Exercise input |
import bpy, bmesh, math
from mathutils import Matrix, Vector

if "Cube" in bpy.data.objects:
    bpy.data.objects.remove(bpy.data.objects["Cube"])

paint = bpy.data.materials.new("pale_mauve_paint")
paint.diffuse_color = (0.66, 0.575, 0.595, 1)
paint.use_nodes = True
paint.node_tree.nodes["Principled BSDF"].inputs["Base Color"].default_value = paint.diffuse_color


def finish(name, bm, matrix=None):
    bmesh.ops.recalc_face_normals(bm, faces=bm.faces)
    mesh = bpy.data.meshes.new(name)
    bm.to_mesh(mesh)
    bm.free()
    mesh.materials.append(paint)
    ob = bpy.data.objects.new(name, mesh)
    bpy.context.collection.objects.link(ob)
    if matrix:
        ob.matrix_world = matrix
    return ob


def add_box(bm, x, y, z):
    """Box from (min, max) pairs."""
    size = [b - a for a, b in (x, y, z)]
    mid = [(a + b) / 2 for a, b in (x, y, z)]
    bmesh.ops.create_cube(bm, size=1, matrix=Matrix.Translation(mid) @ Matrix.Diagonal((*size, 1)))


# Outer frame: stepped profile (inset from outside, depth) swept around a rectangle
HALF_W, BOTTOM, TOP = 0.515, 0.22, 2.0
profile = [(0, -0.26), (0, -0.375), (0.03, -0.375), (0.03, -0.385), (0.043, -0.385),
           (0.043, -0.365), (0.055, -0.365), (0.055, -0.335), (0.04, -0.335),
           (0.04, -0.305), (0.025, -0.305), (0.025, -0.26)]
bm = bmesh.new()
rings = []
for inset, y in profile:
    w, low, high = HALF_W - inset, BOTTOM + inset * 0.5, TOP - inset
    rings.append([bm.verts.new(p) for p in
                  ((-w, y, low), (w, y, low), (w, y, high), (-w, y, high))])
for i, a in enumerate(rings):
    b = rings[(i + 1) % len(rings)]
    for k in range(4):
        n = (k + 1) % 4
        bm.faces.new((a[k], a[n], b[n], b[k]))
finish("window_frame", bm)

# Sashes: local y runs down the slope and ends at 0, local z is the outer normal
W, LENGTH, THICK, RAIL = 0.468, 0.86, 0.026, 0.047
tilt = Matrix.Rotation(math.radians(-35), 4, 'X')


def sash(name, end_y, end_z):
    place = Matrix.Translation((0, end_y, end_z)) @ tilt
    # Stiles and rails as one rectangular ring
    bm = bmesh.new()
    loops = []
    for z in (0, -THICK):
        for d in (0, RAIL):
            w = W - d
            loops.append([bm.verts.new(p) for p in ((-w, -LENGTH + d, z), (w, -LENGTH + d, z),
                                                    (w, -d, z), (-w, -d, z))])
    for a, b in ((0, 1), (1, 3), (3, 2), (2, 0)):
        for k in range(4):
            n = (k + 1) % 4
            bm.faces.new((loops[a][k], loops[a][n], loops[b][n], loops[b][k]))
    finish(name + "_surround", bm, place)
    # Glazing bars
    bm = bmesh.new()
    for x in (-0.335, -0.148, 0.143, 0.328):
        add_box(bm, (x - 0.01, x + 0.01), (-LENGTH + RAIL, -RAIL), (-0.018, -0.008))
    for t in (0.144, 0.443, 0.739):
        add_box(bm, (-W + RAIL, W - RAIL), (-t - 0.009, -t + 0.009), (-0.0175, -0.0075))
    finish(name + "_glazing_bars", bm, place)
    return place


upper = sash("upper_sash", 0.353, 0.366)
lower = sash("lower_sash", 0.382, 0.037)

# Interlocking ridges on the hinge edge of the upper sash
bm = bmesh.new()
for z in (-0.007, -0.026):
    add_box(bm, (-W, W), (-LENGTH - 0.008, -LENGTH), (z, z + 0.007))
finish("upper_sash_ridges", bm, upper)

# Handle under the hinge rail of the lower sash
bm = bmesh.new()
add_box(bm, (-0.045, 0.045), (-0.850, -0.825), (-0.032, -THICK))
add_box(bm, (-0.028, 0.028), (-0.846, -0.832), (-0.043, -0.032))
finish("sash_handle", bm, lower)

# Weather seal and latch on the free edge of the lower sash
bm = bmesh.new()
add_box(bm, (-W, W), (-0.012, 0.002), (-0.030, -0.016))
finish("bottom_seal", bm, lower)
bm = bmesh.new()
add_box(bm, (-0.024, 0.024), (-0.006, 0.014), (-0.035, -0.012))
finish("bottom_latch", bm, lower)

Description of the task | A verbatim copy of every entry is needed.

Answer section |
import bpy, bmesh, math
from mathutils import Matrix, Vector

if "Cube" in bpy.data.objects:
    bpy.data.objects.remove(bpy.data.objects["Cube"])

paint = bpy.data.materials.new("pale_mauve_paint")
paint.diffuse_color = (0.66, 0.575, 0.595, 1)
paint.use_nodes = True
paint.node_tree.nodes["Principled BSDF"].inputs["Base Color"].default_value = paint.diffuse_color


def finish(name, bm, matrix=None):
    bmesh.ops.recalc_face_normals(bm, faces=bm.faces)
    mesh = bpy.data.meshes.new(name)
    bm.to_mesh(mesh)
    bm.free()
    mesh.materials.append(paint)
    ob = bpy.data.objects.new(name, mesh)
    bpy.context.collection.objects.link(ob)
    if matrix:
        ob.matrix_world = matrix
    return ob


def add_box(bm, x, y, z):
    """Box from (min, max) pairs."""
    size = [b - a for a, b in (x, y, z)]
    mid = [(a + b) / 2 for a, b in (x, y, z)]
    bmesh.ops.create_cube(bm, size=1, matrix=Matrix.Translation(mid) @ Matrix.Diagonal((*size, 1)))


# Outer frame: stepped profile (inset from outside, depth) swept around a rectangle
HALF_W, BOTTOM, TOP = 0.515, 0.22, 2.0
profile = [(0, -0.26), (0, -0.375), (0.03, -0.375), (0.03, -0.385), (0.043, -0.385),
           (0.043, -0.365), (0.055, -0.365), (0.055, -0.335), (0.04, -0.335),
           (0.04, -0.305), (0.025, -0.305), (0.025, -0.26)]
bm = bmesh.new()
rings = []
for inset, y in profile:
    w, low, high = HALF_W - inset, BOTTOM + inset * 0.5, TOP - inset
    rings.append([bm.verts.new(p) for p in
                  ((-w, y, low), (w, y, low), (w, y, high), (-w, y, high))])
for i, a in enumerate(rings):
    b = rings[(i + 1) % len(rings)]
    for k in range(4):
        n = (k + 1) % 4
        bm.faces.new((a[k], a[n], b[n], b[k]))
finish("window_frame", bm)

# Sashes: local y runs down the slope and ends at 0, local z is the outer normal
W, LENGTH, THICK, RAIL = 0.468, 0.86, 0.026, 0.047
tilt = Matrix.Rotation(math.radians(-35), 4, 'X')


def sash(name, end_y, end_z):
    place = Matrix.Translation((0, end_y, end_z)) @ tilt
    # Stiles and rails as one rectangular ring
    bm = bmesh.new()
    loops = []
    for z in (0, -THICK):
        for d in (0, RAIL):
            w = W - d
            loops.append([bm.verts.new(p) for p in ((-w, -LENGTH + d, z), (w, -LENGTH + d, z),
                                                    (w, -d, z), (-w, -d, z))])
    for a, b in ((0, 1), (1, 3), (3, 2), (2, 0)):
        for k in range(4):
            n = (k + 1) % 4
            bm.faces.new((loops[a][k], loops[a][n], loops[b][n], loops[b][k]))
    finish(name + "_surround", bm, place)
    # Glazing bars
    bm = bmesh.new()
    for x in (-0.335, -0.148, 0.143, 0.328):
        add_box(bm, (x - 0.01, x + 0.01), (-LENGTH + RAIL, -RAIL), (-0.018, -0.008))
    for t in (0.144, 0.443, 0.739):
        add_box(bm, (-W + RAIL, W - RAIL), (-t - 0.009, -t + 0.009), (-0.0175, -0.0075))
    finish(name + "_glazing_bars", bm, place)
    return place


upper = sash("upper_sash", 0.353, 0.366)
lower = sash("lower_sash", 0.382, 0.037)

# Interlocking ridges on the hinge edge of the upper sash
bm = bmesh.new()
for z in (-0.007, -0.026):
    add_box(bm, (-W, W), (-LENGTH - 0.008, -LENGTH), (z, z + 0.007))
finish("upper_sash_ridges", bm, upper)

# Handle under the hinge rail of the lower sash
bm = bmesh.new()
add_box(bm, (-0.045, 0.045), (-0.850, -0.825), (-0.032, -THICK))
add_box(bm, (-0.028, 0.028), (-0.846, -0.832), (-0.043, -0.032))
finish("sash_handle", bm, lower)

# Weather seal and latch on the free edge of the lower sash
bm = bmesh.new()
add_box(bm, (-W, W), (-0.012, 0.002), (-0.030, -0.016))
finish("bottom_seal", bm, lower)
bm = bmesh.new()
add_box(bm, (-0.024, 0.024), (-0.006, 0.014), (-0.035, -0.012))
finish("bottom_latch", bm, lower)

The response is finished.